OCEAN CITY – Weekend traffic in the summer months can be a headache in Ocean City, as cars inch slowly forward in an attempt to cross the Route 50 Bridge and see the blue sparkle of the ocean finally peak over the horizon line. The bumper-to-bumper traffic grind can become maddening as accidents shut down lanes, as every stop light turns red as you approach, or as was apparent this summer, the drawbridge breaks, sending you on a re-route to the Route 90 Bridge. Although traffic will be seeing a significant drop-off after this weekend’s Labor Day boom comes to an end, the Police Commission is already discussing ways to improve upon traffic for the future.

Mayor Rick Meehan addressed the issue of traffic on the Route 50 Bridge at last week’s Police Commission meeting, contemplating different ways that traffic could be improved upon.

Police Chief Bernadette DiPino addressed the issue, assuring Meehan that there are indeed officers assigned to the bridge detail, making sure that traffic runs as smoothly as possible. Unfortunately, traffic snarls are inevitable when there are essentially only three ways to get into the resort area.

DiPino also pointed out that continually flushing traffic into town may keep the traffic back up to town at a minimum but would have an adverse affect on the rest of traffic throughout town.

“If we flush traffic in, it stops south- and west-bound traffic, which causes another sector of traffic back up,” DiPino said.

Steady traffic flow into town also affects side-street traffic as well as pedestrian traffic along Baltimore Ave. If there is a steady flow into town along Baltimore Ave., then the ability to cross the road on foot or by car from side streets becomes increasingly more difficult.

DiPino added police have considered the possibility that timing issues with stoplights as well as additional stoplights in West Ocean City may be causing added delays that have not been seen in past summers.

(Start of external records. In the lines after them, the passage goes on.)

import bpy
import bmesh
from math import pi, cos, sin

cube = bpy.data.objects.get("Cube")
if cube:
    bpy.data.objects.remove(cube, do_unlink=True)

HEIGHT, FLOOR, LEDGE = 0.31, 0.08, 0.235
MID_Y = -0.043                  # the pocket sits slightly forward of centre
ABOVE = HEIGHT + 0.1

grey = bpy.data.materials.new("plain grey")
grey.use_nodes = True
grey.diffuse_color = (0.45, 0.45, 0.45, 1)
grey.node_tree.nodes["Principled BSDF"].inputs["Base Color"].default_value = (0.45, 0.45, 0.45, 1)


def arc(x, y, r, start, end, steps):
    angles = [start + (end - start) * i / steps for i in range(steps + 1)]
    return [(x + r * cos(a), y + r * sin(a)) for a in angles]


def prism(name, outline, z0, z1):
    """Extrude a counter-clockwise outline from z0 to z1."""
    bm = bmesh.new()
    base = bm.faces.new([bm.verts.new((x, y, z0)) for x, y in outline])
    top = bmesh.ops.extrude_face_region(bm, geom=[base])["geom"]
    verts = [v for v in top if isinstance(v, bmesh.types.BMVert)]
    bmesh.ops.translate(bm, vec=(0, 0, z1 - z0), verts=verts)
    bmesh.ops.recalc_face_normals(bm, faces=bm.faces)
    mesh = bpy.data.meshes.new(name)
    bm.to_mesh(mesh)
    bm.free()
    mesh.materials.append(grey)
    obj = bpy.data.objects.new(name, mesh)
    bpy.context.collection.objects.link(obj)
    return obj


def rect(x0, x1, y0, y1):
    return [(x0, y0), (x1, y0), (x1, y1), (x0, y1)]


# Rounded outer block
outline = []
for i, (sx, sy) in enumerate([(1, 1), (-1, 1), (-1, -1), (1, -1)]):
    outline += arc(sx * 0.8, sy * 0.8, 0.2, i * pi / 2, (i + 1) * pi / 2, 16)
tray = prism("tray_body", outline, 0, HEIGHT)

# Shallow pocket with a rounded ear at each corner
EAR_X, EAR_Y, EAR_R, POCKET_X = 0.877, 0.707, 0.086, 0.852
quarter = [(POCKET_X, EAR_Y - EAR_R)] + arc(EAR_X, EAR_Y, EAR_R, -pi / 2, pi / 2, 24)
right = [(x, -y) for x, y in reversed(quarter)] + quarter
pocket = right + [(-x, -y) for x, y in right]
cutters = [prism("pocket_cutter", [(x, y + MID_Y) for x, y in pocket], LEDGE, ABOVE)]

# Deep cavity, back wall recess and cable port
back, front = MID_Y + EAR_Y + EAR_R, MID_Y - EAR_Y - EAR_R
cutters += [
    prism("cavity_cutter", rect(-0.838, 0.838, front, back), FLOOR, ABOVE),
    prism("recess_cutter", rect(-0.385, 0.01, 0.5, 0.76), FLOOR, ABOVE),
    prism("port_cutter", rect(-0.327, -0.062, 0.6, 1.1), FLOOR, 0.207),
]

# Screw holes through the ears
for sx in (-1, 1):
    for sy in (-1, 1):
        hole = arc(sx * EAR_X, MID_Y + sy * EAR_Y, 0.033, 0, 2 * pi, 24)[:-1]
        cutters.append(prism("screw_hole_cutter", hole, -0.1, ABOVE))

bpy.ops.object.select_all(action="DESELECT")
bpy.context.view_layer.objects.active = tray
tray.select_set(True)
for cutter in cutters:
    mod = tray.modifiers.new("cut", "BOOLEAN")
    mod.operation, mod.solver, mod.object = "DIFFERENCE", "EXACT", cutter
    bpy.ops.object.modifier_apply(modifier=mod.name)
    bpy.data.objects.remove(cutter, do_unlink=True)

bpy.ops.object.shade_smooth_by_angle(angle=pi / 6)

The result of this scenario is cars inching forward from one red light only to get caught at the next one. This inevitably causes a hindrance to the traffic flow.

Meehan addressed one Saturday traffic snarl where eight to 10 accidents occurred on Route 50 as well as the Route 50 Bridge shutting down. The traffic backup worsened when the signs coming into town failed to inform drivers to use Route 90 in lieu of Route 50.

DiPino pointed out how effectively the OCPD is at clearing up accidents and directing traffic in town, adding that the officers must work with the Maryland State Police to make sure traffic is moving as effectively on the way in to town.

Meehan suggested that the officers assigned to the bridge detail be more proactive in flagging traffic into town, pointing out that just moving cars along that tend to slow as they enter town can have a huge affect.

Councilman Jay Hancock agreed, adding that moving people in the right-turn lane off the bridge would be beneficial. The lane was implemented several years ago to improve the flow of traffic, however motorists often stop, waiting for southbound traffic to cease, unaware that they have their own lane to travel in.

“I think we can always do better,” Meehan said. “We are proactive and we are taking action to make sure we rectify those problems.”

The commission agreed it would be valuable to bring several people together, including the Maryland State Police, at the end of the summer, to have a discussion and make plans for the 2008 summer season.